on a ruling
that the U.S. Court of Appeals for the D.C. Circuit
"SCOTUS to consider damages proof needed for class certification":
Alison Frankel's "On the Case" from Thomson Reuters News & Insight has this report
"Arizona attorney seeks approval on 19-week abortion ban":
Howard Fischer of The Arizona Daily Sun has an article
that begins, "Maricopa County Attorney Bill Montgomery goes to federal court Monday seeking approval for Arizona to start banning virtually all abortions after the 19th week of pregnancy. Montgomery wants the 9th U.S. Circuit Court of Appeals to dissolve the order it issued in August blocking the state from enforcing the law. He contends the statute, approved by the Legislature earlier this year, is within the power of the state to regulate the procedure."
"Obama Has Granted Clemency More Rarely Than Any Modern President":
Dafna Linzer of ProPublica has this report
"Serial killer's lone survivor torn by conscience; Hoping to move on from the 1984 attack, Rose Steward backs Prop. 34 to end the death penalty, but fears offending families of Dean Carter's other victims":
Maura Dolan has this article
today in The Los Angeles Times.
In today's edition of The San Francisco Chronicle, Bob Egelko reports that "Death-penalty measure's support jumps."
And The Sacramento Bee contains an article headlined "Field Poll shows measure to end death penalty gaining, but still lacking 50%."

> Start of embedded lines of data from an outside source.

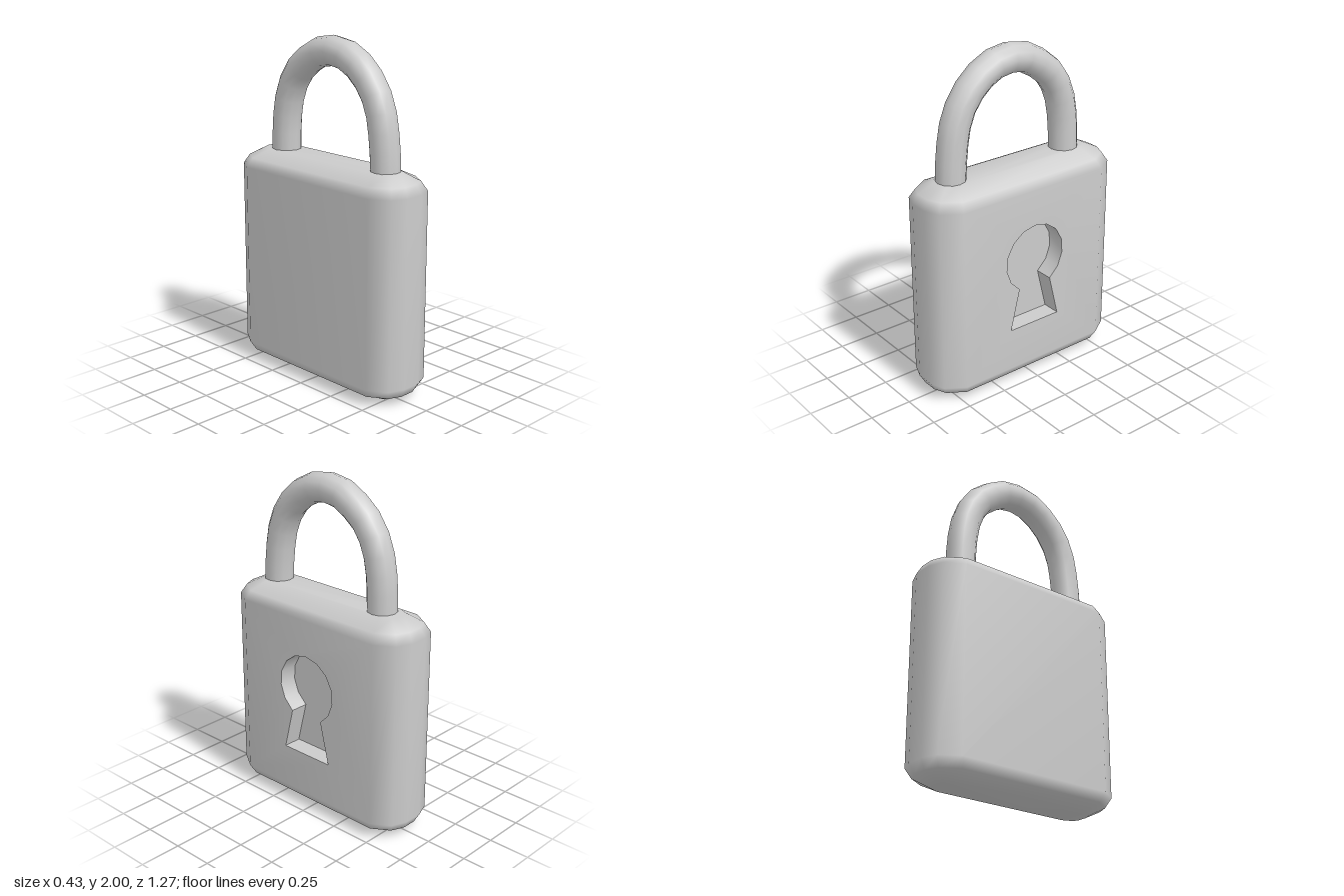
import * as THREE from 'three';
import { toCreasedNormals } from 'three/addons/utils/BufferGeometryUtils.js';

const HALF_X = 0.215, HOLE_DEPTH = 0.11;
const material = new THREE.MeshStandardMaterial({ color: 0xcccccc });

// Keyhole outline, counter-clockwise, drawn as seen from +x (u = -z, v = y)
function keyholePoints() {
  const pts = [new THREE.Vector2(-0.172, 0.36), new THREE.Vector2(0.172, 0.36)];
  const steps = 12, start = THREE.MathUtils.degToRad(-57), sweep = Math.PI - 2 * start;
  for (let i = 0; i <= steps; i++) {
    const a = start + (sweep * i) / steps;
    pts.push(new THREE.Vector2(0.203 * Math.cos(a), 0.782 + 0.203 * Math.sin(a)));
  }
  return pts;
}

// Closed ring of 12 points from one corner's three points, mirrored to four corners
function ring(y, [a, b, c]) {
  const put = (list, sx, sz) => list.map(([x, z]) => [sx * x, y, sz * z]);
  return [...put([c, b, a], 1, 1), ...put([a, b, c], -1, 1),
          ...put([c, b, a], -1, -1), ...put([a, b, c], 1, -1)];
}

// Bevelled block with a keyhole opening in its +x face
function bodyGeometry(hole) {
  const full = [[0.055, 0.635], [0.145, 0.6], [HALF_X, 0.49]];
  const mid = [[0.045, 0.605], [0.12, 0.572], [0.185, 0.47]];
  const cap = [[0.03, 0.505], [0.06, 0.49], [0.085, 0.43]];
  const rings = [ring(0, cap), ring(0.05, mid), ring(0.105, full),
                 ring(1.2, full), ring(1.254, mid), ring(1.305, cap)];
  const verts = rings.flat(), index = [], n = 12;
  for (let j = 0; j < rings.length - 1; j++) {
    for (let i = 0; i < n; i++) {
      if (j === 2 && i === n - 1) continue; // keyhole face
      const a = j * n + i, b = j * n + ((i + 1) % n);
      index.push(a, a + n, b, b, a + n, b + n);
    }
  }
  // Bottom and top caps
  const top = (rings.length - 1) * n;
  for (let i = 1; i < n - 1; i++) index.push(0, i, i + 1, top, top + i + 1, top + i);

  // Keyhole face
  const outer = [2 * n, 2 * n + 11, 3 * n + 11, 3 * n];
  const contour = outer.map(k => new THREE.Vector2(-verts[k][2], verts[k][1]));
  const ids = [...outer, ...hole.map((p, i) => verts.length + i)];
  const flat = [...contour, ...hole];
  hole.forEach(p => verts.push([HALF_X, p.y, -p.x]));
  const inner = hole.slice().reverse();
  const innerIds = [...outer, ...ids.slice(4).reverse()];
  const flatInner = [...contour, ...inner];
  for (const [a, b, c] of THREE.ShapeUtils.triangulateShape(contour, [inner])) {
    const ccw = THREE.ShapeUtils.area([flatInner[a], flatInner[b], flatInner[c]]) > 0;
    index.push(innerIds[a], innerIds[ccw ? b : c], innerIds[ccw ? c : b]);
  }

  const geo = new THREE.BufferGeometry();
  geo.setAttribute('position', new THREE.Float32BufferAttribute(verts.flat(), 3));
  geo.setIndex(index);
  geo.computeVertexNormals();
  return geo;
}

// Inward-facing side walls of the keyhole
function keyholeWallGeometry(hole) {
  const pos = [], back = HALF_X - HOLE_DEPTH;
  hole.forEach((p, i) => {
    const q = hole[(i + 1) % hole.length];
    pos.push(p.x, p.y, back, p.x, p.y, HALF_X, q.x, q.y, back,
             q.x, q.y, back, p.x, p.y, HALF_X, q.x, q.y, HALF_X);
  });
  const geo = new THREE.BufferGeometry();
  geo.setAttribute('position', new THREE.Float32BufferAttribute(pos, 3));
  return toCreasedNormals(geo, Math.PI / 5);
}

// Slightly lopsided arch, given as (z, y)
function shackleGeometry() {
  const path = [[0.42, 1.2], [0.42, 1.305], [0.408, 1.465], [0.38, 1.62], [0.325, 1.738],
                [0.235, 1.835], [0.13, 1.896], [0.02, 1.915], [-0.09, 1.896], [-0.185, 1.84],
                [-0.27, 1.765], [-0.335, 1.645], [-0.367, 1.49], [-0.375, 1.305], [-0.375, 1.2]];
  const curve = new THREE.CatmullRomCurve3(path.map(([z, y]) => new THREE.Vector3(0, y, z)));
  return new THREE.TubeGeometry(curve, 18, 0.086, 12, false);
}

export function createModel() {
  const model = new THREE.Group();
  model.name = 'padlock';
  const add = (name, geo, parent = model) => {
    const mesh = new THREE.Mesh(geo, material);
    mesh.name = name;
    parent.add(mesh);
    return mesh;
  };
  const hole = keyholePoints();
  add('body', bodyGeometry(hole));
  add('shackle', shackleGeometry());

  // Recess, drawn facing +z and turned to face +x
  const keyhole = new THREE.Group();
  keyhole.name = 'keyhole';
  keyhole.rotation.y = Math.PI / 2;
  add('keyholeWall', keyholeWallGeometry(hole), keyhole);
  add('keyholeFloor', new THREE.ShapeGeometry(new THREE.Shape(hole)), keyhole)
    .position.z = HALF_X - HOLE_DEPTH;
  model.add(keyhole);
  return model;
}
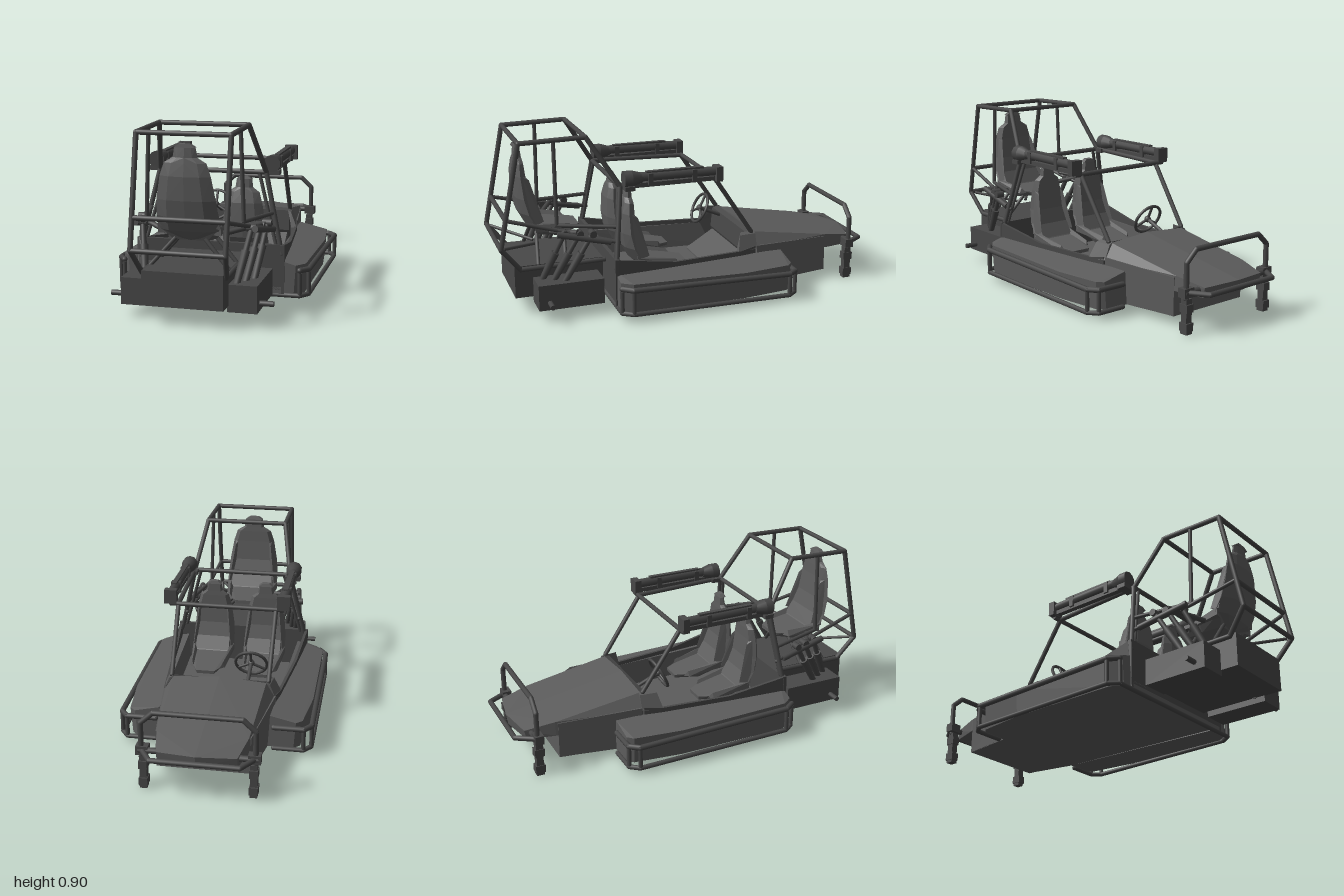
import * as THREE from 'three';
import { ConvexGeometry } from 'three/addons/geometries/ConvexGeometry.js';

const flat = new THREE.MeshStandardMaterial({ color: 0x5c5c5c, flatShading: true, side: THREE.DoubleSide });
const smooth = new THREE.MeshStandardMaterial({ color: 0x464646 });
const dark = new THREE.MeshStandardMaterial({ color: 0x484848, flatShading: true });
const V = (p) => new THREE.Vector3(...p);
const flip = (p, s) => [p[0] * s, p[1], p[2]];

export function createModel() {
  const model = new THREE.Group();

  function add(name, geo, mat = flat, parent = model) {
    const m = new THREE.Mesh(geo, mat);
    m.name = name;
    parent.add(m);
    return m;
  }
  // faceted solid around a few corners
  const solid = (name, pts, parent, mat) => add(name, new ConvexGeometry(pts.map(V)), mat, parent);
  // solid symmetric about x = 0
  const symSolid = (name, pts, parent, mat) => solid(name, pts.flatMap((p) => [p, flip(p, -1)]), parent, mat);
  const box = (name, w, h, d, x, y, z) => {
    const m = add(name, new THREE.BoxGeometry(w, h, d), dark);
    m.position.set(x, y, z);
  };
  // straight round bar between two points
  function rod(name, a, b, r = 0.012, r2 = r, parent = model) {
    const A = V(a), B = V(b), dir = B.clone().sub(A);
    const m = add(name, new THREE.CylinderGeometry(r2, r, dir.length(), 10), smooth, parent);
    m.position.copy(A).add(B).multiplyScalar(0.5);
    m.quaternion.setFromUnitVectors(new THREE.Vector3(0, 1, 0), dir.normalize());
  }
  // bent pipe: bars with round joints
  function pipe(name, pts, r = 0.012) {
    const g = new THREE.Group();
    g.name = name;
    model.add(g);
    pts.forEach((p, i) => {
      add(name + 'Joint', new THREE.SphereGeometry(r, 10, 6), smooth, g).position.set(...p);
      if (i) rod(name + 'Bar', pts[i - 1], p, r, r, g);
    });
  }
  const pair = (fn) => [1, -1].forEach(fn);
  const cross = (name, x, y, z, r) => rod(name, [-x, y, z], [x, y, z], r);

  // ---- tub and nose ----
  symSolid('floorPan', [
    [0.36, 0.045, 0.455], [0.36, 0.085, 0.455], [0.27, 0.04, -0.48], [0.27, 0.08, -0.48],
    [0.228, 0.045, -0.765], [0.228, 0.08, -0.765]]);
  symSolid('rearWall', [
    [0.375, 0.07, 0.455], [0.375, 0.295, 0.455], [0.36, 0.07, 0.435], [0.375, 0.295, 0.435]], model, dark);
  // side walls: stations of [z, outer x, top y]
  const stations = [[0.455, 0.375, 0.295], [0.13, 0.345, 0.238], [-0.24, 0.305, 0.235], [-0.33, 0.29, 0.25]];
  pair((s) => {
    for (let i = 1; i < stations.length; i++) {
      const pts = [stations[i - 1], stations[i]].flatMap(([z, x, y]) =>
        [[x, y, z], [x - 0.015, y, z], [x - 0.015, 0.05, z], [x, 0.05, z]]);
      solid('tubWall', pts.map((p) => flip(p, s)), model, dark);
    }
    // cowl cheek beside the dashboard
    solid('cowlCheek', [[0.29, 0.235, -0.34], [0.26, 0.31, -0.34], [0.305, 0.23, -0.23], [0.27, 0.31, -0.25],
      [0.24, 0.32, -0.34], [0.25, 0.32, -0.26], [0.275, 0.23, -0.23]].map((p) => flip(p, s)));
  });
  symSolid('noseBody', [
    [0.29, 0.045, -0.34], [0.29, 0.25, -0.34], [0.23, 0.045, -0.768], [0.23, 0.235, -0.768]]);
  symSolid('hood', [
    [0, 0.332, -0.33], [0.24, 0.315, -0.33], [0.29, 0.24, -0.33],
    [0, 0.255, -0.78], [0.222, 0.243, -0.78], [0.228, 0.17, -0.78],
    [0, 0.225, -0.965], [0.19, 0.215, -0.93], [0.19, 0.165, -0.92], [0, 0.165, -0.955]]);
  symSolid('dashboard', [
    [0.25, 0.32, -0.33], [0.25, 0.31, -0.3], [0.25, 0.08, -0.34], [0.25, 0.2, -0.29]], model, dark);
  symSolid('footRamp', [[0.24, 0.2, -0.32], [0.24, 0.07, -0.32], [0.24, 0.07, -0.14], [0.24, 0.09, -0.14]]);

  // ---- side pods with their guard bars ----
  pair((s) => {
    const outline = [[0.32, 0.45], [0.43, 0.445], [0.47, 0.39], [0.47, -0.2], [0.44, -0.45], [0.41, -0.48], [0.28, -0.48]];
    solid('sidePod', outline.flatMap(([x, z]) => {
      const top = 0.195 - (z < 0 ? 0.015 : 0) + (x < 0.35 ? 0.03 : 0);
      return [flip([x, top, z], s), flip([x - 0.01, 0.04, z], s)];
    }));
    pipe('lowerGuardRail', [[0.34, 0.045, 0.445], [0.45, 0.045, 0.445], [0.486, 0.045, 0.395],
      [0.486, 0.035, -0.44], [0.45, 0.035, -0.485], [0.3, 0.035, -0.485]].map((p) => flip(p, s)));
    pipe('upperGuardRail', [[0.45, 0.172, 0.445], [0.486, 0.17, 0.395],
      [0.486, 0.15, -0.44], [0.45, 0.15, -0.485], [0.3, 0.15, -0.485]].map((p) => flip(p, s)), 0.014);
    [[0.45, 0.445], [0.486, 0.395], [0.486, -0.44], [0.45, -0.485]].forEach(([x, z]) =>
      rod('guardPost', [s * x, 0.042, z], [s * x, 0.16, z], 0.011));
  });
  cross('rearGuardRail', 0.45, 0.045, 0.445);

  // ---- rear engine deck ----
  box('engineBox', 0.385, 0.165, 0.45, 0, 0.172, 0.695);
  pair((s) => {
    box('sideTank', 0.14, 0.13, 0.33, s * 0.257, 0.125, 0.665);
    rod('axleStub', [s * 0.18, 0.097, 0.775], [s * 0.393, 0.097, 0.775], 0.013);
    // fanned spring legs: wide lower sleeve, thin upper rod
    [[0.22, 0.79, 0.265, 0.68], [0.25, 0.74, 0.29, 0.61], [0.28, 0.69, 0.31, 0.55]].forEach(([x0, z0, x1, z1]) => {
      const a = [s * x0, 0.18, z0], b = [s * x1, 0.425, z1];
      const mid = a.map((v, i) => v + (b[i] - v) * 0.6);
      rod('springSleeve', a, mid, 0.016, 0.021);
      rod('springRod', mid, b, 0.013);
      rod('springPin', [b[0] - 0.022, b[1], z1], [b[0] + 0.022, b[1], z1], 0.018);
    });
    rod('springArm', [s * 0.29, 0.43, 0.72], [s * 0.32, 0.375, 0.46], 0.016);
    rod('springLink', [s * 0.14, 0.4, 0.72], [s * 0.3, 0.435, 0.62], 0.013);
  });

  // ---- seats, facing -z; origin at the bottom of the back ----
  function seat(name, x, y, z, sx, sy, sz, lean) {
    const g = new THREE.Group();
    g.name = name;
    // back: [y, half width, rear z, front z]
    const back = [[0, 0.06, -0.1, -0.17], [0.05, 0.15, -0.05, -0.13], [0.12, 0.148, -0.012, -0.09],
      [0.2, 0.14, 0.004, -0.065], [0.31, 0.12, 0.008, -0.05], [0.37, 0.1, 0.0, -0.045],
      [0.395, 0.058, -0.004, -0.042], [0.44, 0.05, -0.008, -0.037]];
    for (let i = 1; i < back.length; i++)
      symSolid('seatBack', [back[i - 1], back[i]].flatMap(([h, w, r, f]) =>
        [[0, h, r], [w * 0.6, h, r - 0.006], [w, h, (r + f) / 2], [w * 0.8, h, f], [0, h, f + 0.005]]), g);
    symSolid('headrest', [[0.05, 0.44, -0.008], [0.05, 0.44, -0.037], [0.025, 0.457, -0.01], [0.025, 0.457, -0.032]], g);
    // cushion and its raised edges
    symSolid('seatCushion', [[0.08, 0.0, -0.1], [0.13, 0.05, -0.08], [0.1, -0.01, -0.2], [0.125, 0.035, -0.2],
      [0.06, 0.01, -0.32], [0.095, 0.03, -0.28], [0.065, 0.03, -0.32]], g);
    pair((s) => {
      solid('cushionBolster', [[0.1, 0.03, -0.09], [0.15, 0.03, -0.08], [0.13, 0.075, -0.09], [0.15, 0.07, -0.08],
        [0.09, 0.02, -0.28], [0.125, 0.02, -0.26], [0.11, 0.05, -0.26]].map((p) => flip(p, s)), g);
      solid('backBolster', [[0.105, 0.07, -0.07], [0.15, 0.06, -0.07], [0.135, 0.08, -0.125], [0.11, 0.31, -0.03],
        [0.09, 0.31, -0.045], [0.105, 0.29, -0.065]].map((p) => flip(p, s)), g);
    });
    g.position.set(x, y, z);
    g.scale.set(sx, sy, sz);
    g.rotation.x = lean;
    model.add(g);
  }
  seat('rearSeat', 0, 0.375, 0.877, 1, 1, 1, 0);
  pair((s) => seat('frontSeat', s * 0.145, 0.19, 0.385, 0.78, 0.92, 1.12, -0.08));
  [0.66, 0.8].forEach((z) => pair((s) => rod('seatStrut', [s * 0.19, 0.25, z], [s * 0.07, 0.385, z - 0.02], 0.01)));

  // ---- steering wheel ----
  const wheel = new THREE.Group();
  wheel.name = 'steeringWheel';
  add('wheelRim', new THREE.TorusGeometry(0.082, 0.008, 8, 24), smooth, wheel);
  add('wheelHub', new THREE.SphereGeometry(0.018, 10, 8), smooth, wheel);
  for (let i = 0; i < 3; i++) {
    const a = Math.PI / 2 + i * Math.PI * 2 / 3;
    rod('wheelSpoke', [0, 0, 0], [0.08 * Math.cos(a), 0.08 * Math.sin(a), 0], 0.007, 0.007, wheel);
  }
  wheel.position.set(-0.14, 0.35, -0.18);
  wheel.rotation.x = -0.45;
  model.add(wheel);
  rod('steeringColumn', [-0.14, 0.35, -0.18], [-0.14, 0.29, -0.32], 0.01);

  // ---- roll cage ----
  pair((s) => {
    const p = (name, pts, r) => pipe(name, pts.map((q) => flip(q, s)), r);
    p('rearCageSide', [[0.19, 0.24, 0.46], [0.2, 0.24, 0.89], [0.22, 0.36, 0.985], [0.22, 0.88, 0.88],
      [0.22, 0.887, 0.55], [0.27, 0.64, 0.395], [0.36, 0.25, 0.445]], 0.0125);
    p('frontCageSide', [[0.27, 0.64, 0.395], [0.255, 0.63, -0.11], [0.25, 0.32, -0.32]]);
    p('cageUpright', [[0.22, 0.88, 0.71], [0.235, 0.46, 0.71], [0.31, 0.445, 0.42]], 0.01);
    p('cageBrace', [[0.22, 0.505, 0.955], [0.25, 0.44, 0.71], [0.325, 0.37, 0.42]], 0.01);
    p('hoopBrace', [[0.235, 0.64, 0.395], [0.33, 0.29, 0.44]], 0.009);
  });
  [[0.22, 0.88, 0.88], [0.22, 0.887, 0.55], [0.22, 0.505, 0.955], [0.22, 0.36, 0.985],
    [0.27, 0.64, 0.395], [0.3, 0.63, -0.115]].forEach(([x, y, z]) => cross('cageCrossbar', x, y, z));
  pair((s) => rod('lowerBrace', [s * 0.2, 0.355, 0.97], [s * 0.03, 0.31, 0.78], 0.008));

  // ---- tubes carried on the roof rails ----
  pair((s) => {
    const x = s * 0.295;
    rod('sideTube', [x, 0.685, 0.37], [x, 0.68, -0.12], 0.024);
    rod('tubeEnd', [x, 0.68, 0.385], [x, 0.68, 0.345], 0.042);
    rod('tubeCone', [x, 0.68, 0.345], [x, 0.68, 0.29], 0.042, 0.025);
    box('tubeHead', 0.065, 0.075, 0.035, x, 0.668, -0.11);
    box('tubeRail', 0.03, 0.022, 0.46, x, 0.645, 0.14);
    box('tubeFoot', 0.085, 0.022, 0.05, x - s * 0.005, 0.637, 0.36);
    box('tubeTopRail', 0.025, 0.012, 0.3, x, 0.705, 0.12);
    [0.25, 0.02].forEach((z) => box('tubeClamp', 0.05, 0.06, 0.025, x, 0.672, z));
  });

  // ---- nose bumper ----
  pipe('bumperHoop', [[-0.27, 0.17, -0.89], [-0.27, 0.34, -0.89], [-0.21, 0.395, -0.89],
    [0.21, 0.395, -0.89], [0.27, 0.34, -0.89], [0.27, 0.17, -0.89]], 0.013);
  pipe('bumperNose', [[-0.27, 0.2, -0.89], [-0.21, 0.2, -0.985], [0.21, 0.2, -0.985], [0.27, 0.2, -0.89]], 0.013);
  cross('bumperBar', 0.285, 0.2, -0.895, 0.015);
  pair((s) => {
    box('bumperBlock', 0.06, 0.045, 0.045, s * 0.265, 0.2, -0.885);
    box('bumperLeg', 0.035, 0.16, 0.035, s * 0.262, 0.09, -0.885);
    [0.035, 0.125].forEach((y) => box('bumperLegClamp', 0.042, 0.04, 0.05, s * 0.262, y, -0.885));
    box('bumperLegFoot', 0.035, 0.02, 0.04, s * 0.262, 0.01, -0.885);
  });

  return model;
}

"Asian-Americans in the Admissions Argument: Asian-Americans are tangled up in race-conscious admissions in complicated ways -- Some see themselves as victims of affirmative action; Others benefit."
In the Education Life section of this upcoming Sunday's edition of The New York Times, Ethan Bronner will have this lengthy article
"Looking back at Little Rock: At HLS, Justice Breyer and nine appellate justices revisit Cooper v. Aaron."
Harvard Law School has posted online this news release
, which also provides access to two related video segments.